Problem requirements: Lines in the listing below that contain the string "import" are to be found and copied.
Available records Start Marker
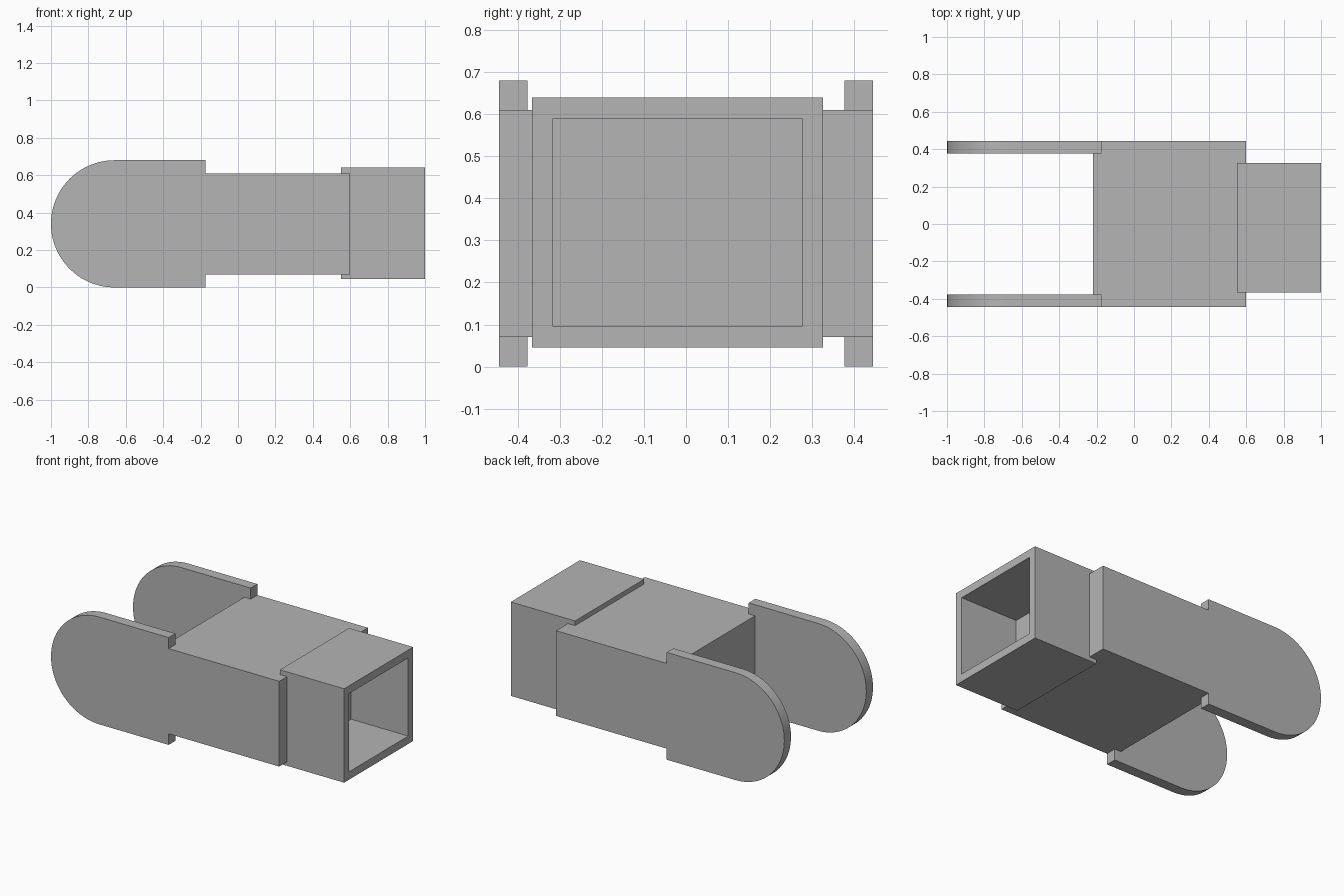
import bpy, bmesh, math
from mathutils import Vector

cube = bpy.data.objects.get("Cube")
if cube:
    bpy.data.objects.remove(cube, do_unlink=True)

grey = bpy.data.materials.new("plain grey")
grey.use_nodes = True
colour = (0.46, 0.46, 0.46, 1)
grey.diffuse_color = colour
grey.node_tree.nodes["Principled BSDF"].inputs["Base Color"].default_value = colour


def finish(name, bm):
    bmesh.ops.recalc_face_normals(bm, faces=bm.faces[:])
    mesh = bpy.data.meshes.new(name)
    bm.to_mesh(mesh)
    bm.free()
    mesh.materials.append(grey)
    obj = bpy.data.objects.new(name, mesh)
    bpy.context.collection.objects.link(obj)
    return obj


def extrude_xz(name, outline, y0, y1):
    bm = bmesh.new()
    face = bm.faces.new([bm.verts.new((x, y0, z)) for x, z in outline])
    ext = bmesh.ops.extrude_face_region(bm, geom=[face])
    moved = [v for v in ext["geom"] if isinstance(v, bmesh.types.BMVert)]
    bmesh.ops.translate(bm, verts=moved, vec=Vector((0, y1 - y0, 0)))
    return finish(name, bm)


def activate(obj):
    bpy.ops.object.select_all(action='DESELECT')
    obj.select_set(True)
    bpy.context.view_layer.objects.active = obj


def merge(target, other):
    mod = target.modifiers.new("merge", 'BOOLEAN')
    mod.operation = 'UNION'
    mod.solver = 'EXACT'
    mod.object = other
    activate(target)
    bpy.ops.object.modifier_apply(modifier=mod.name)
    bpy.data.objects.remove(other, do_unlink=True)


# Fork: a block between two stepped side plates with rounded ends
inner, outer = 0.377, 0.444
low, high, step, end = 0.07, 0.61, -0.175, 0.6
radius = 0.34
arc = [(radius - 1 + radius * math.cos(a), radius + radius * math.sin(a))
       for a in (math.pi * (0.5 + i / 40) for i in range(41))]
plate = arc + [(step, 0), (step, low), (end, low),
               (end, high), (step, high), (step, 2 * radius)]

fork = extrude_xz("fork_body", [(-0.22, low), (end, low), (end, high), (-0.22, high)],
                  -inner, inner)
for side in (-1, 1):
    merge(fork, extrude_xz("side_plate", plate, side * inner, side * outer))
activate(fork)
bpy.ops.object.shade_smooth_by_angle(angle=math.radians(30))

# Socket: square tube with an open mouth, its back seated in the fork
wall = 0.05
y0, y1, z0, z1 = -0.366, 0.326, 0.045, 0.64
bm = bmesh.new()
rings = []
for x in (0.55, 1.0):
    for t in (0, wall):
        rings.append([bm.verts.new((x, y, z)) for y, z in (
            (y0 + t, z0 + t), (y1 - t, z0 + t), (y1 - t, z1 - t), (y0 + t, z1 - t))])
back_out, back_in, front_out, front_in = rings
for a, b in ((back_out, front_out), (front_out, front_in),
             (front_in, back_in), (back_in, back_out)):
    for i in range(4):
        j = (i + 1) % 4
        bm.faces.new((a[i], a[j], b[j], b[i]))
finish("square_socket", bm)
Available records End Marker
Available records Start Marker
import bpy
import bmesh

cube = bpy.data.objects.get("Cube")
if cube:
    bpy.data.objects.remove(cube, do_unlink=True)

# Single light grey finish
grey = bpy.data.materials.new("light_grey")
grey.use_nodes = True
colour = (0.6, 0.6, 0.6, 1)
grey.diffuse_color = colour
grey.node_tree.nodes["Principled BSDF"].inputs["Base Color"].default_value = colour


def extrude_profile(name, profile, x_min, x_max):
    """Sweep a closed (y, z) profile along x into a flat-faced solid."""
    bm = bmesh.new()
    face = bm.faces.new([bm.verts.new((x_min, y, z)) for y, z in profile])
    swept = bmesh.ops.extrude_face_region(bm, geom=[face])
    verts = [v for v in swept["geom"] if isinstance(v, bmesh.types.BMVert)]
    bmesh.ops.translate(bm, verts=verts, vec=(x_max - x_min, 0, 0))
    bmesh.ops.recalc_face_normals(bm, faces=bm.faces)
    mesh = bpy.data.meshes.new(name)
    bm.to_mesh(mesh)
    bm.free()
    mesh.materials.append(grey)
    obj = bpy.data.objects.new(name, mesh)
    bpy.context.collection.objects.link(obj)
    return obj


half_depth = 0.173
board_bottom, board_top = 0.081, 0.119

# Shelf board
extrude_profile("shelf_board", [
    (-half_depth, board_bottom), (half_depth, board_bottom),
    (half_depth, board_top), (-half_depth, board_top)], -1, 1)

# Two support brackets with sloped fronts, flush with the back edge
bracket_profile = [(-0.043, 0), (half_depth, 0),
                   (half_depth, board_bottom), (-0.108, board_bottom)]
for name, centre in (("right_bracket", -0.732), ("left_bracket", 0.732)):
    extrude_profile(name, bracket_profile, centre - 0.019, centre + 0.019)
Available records End Marker
Available records Start Marker
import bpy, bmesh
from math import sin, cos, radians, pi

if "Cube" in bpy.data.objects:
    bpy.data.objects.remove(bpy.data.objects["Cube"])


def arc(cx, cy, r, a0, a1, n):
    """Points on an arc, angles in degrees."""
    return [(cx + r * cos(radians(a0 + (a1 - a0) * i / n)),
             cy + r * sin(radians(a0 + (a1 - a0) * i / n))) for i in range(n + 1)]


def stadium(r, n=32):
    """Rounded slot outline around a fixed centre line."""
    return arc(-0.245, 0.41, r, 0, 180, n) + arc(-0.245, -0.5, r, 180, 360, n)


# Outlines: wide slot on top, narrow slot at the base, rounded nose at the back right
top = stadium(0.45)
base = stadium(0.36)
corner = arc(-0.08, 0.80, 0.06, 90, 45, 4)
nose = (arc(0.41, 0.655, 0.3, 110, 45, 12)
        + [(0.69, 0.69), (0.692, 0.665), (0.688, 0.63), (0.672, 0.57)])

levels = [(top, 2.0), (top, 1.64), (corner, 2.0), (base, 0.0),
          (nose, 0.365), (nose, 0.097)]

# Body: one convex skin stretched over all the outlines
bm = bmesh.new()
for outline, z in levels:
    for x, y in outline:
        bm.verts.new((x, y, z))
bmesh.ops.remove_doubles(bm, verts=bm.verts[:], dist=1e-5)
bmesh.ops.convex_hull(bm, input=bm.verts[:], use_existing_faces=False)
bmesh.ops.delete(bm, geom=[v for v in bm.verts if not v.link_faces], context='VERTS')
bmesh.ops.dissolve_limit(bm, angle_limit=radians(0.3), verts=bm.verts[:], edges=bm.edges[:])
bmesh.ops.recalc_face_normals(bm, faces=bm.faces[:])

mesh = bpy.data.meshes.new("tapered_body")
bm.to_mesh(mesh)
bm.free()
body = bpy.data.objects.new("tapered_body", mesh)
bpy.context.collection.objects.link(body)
Available records End Marker
Written solution:
import bpy, bmesh, math
from mathutils import Vector
import bpy
import bmesh
import bpy, bmesh
from math import sin, cos, radians, pi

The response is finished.